Trace evidence for everyday life was visible in many parts of the agora. Markings for a possible market stall were visible in the plaza against the western portico. Two game boards (simple cross in a circle, and a rectangle) were detected on the south side of the agora and nymphaeum steps respectively. A professionally carved game board originally coming from the Lower Agora was also identified in an adjacent stone platform. In the coolest corner of the plaza, a series of late antique Greek graffiti and a possible depiction of a man and a dog, were noted, on the northernmost column of the portico, left by generations of ancient Sagalassians.
The plaza in front of the Hadrianic Nymphaeum, the steps of the Doric Temple and the colonnaded street also revealed numerous game boards, some only visible in very low sunlight. The dating of these games is difficult, but a professionally cut game board coming from this plaza was identified with the help of Professor Werner Eck, cut onto the side of a reused statue base of the 3rd century A.D. carrying one of the very few Latin inscriptions found at Sagalassos. The base once carried an Imperial statue set up by a governor of Pamphylia. This reuse therefore must date to late antiquity, after the removal of the statue, fragments of which have been found nearby.

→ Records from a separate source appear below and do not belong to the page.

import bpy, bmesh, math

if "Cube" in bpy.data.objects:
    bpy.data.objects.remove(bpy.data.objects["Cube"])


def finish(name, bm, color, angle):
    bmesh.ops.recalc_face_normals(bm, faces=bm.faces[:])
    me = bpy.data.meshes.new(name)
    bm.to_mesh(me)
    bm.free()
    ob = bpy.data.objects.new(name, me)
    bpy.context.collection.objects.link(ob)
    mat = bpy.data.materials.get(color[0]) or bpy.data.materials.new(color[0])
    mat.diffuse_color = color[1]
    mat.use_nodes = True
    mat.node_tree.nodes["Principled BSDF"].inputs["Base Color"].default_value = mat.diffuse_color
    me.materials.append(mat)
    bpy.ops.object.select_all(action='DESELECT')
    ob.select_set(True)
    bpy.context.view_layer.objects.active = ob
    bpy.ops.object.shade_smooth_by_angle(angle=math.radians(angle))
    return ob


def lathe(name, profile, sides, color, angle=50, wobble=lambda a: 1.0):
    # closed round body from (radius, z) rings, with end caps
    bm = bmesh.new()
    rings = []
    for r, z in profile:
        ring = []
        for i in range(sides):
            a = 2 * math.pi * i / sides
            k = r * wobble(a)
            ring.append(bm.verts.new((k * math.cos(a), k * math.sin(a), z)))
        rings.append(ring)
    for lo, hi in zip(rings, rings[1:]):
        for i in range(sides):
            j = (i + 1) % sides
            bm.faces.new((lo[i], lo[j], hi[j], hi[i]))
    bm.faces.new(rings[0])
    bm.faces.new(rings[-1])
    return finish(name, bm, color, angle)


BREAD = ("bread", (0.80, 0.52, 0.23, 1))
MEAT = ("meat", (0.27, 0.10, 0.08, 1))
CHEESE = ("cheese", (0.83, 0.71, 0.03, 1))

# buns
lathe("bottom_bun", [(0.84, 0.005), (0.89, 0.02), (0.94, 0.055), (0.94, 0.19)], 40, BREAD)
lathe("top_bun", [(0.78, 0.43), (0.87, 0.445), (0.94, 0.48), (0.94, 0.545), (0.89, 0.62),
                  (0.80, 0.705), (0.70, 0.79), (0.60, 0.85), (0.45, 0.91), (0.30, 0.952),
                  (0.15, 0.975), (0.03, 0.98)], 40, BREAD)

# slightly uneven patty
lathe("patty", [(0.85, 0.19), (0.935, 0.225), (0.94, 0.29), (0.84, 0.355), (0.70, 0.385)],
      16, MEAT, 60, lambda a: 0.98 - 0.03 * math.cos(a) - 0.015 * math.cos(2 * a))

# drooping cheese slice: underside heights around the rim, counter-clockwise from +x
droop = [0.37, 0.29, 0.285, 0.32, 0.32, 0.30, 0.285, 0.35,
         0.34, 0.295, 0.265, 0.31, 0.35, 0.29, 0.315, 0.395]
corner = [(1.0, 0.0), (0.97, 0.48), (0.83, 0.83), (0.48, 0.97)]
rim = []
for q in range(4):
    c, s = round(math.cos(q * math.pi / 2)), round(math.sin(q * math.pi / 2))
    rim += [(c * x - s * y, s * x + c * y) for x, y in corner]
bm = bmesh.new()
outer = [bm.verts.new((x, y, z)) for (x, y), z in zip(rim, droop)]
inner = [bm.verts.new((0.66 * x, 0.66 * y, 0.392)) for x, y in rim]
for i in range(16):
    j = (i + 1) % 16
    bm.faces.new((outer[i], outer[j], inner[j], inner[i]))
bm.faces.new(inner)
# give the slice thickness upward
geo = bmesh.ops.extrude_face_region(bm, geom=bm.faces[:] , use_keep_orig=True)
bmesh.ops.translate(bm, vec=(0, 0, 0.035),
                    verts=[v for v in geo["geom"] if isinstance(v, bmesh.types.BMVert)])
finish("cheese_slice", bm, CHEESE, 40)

Graffiti had been carved on the Hadrianic nymphaeum too, on a column identified in 2004, but relocated and photographed in 2005.
In the Upper Agora numerous inscribed crosses were identified, some of which could be definitely dated to the sixth century A.D., thanks to the dating of the surface on which they were inscribed. Thanks to the help of the site sculptor, it was possible to discern how long these and other such marks took to make, and if they were carved by professionals or amateurs, and with what tools. New inscriptions were located in the theatre, and on west face of the Doric Temple.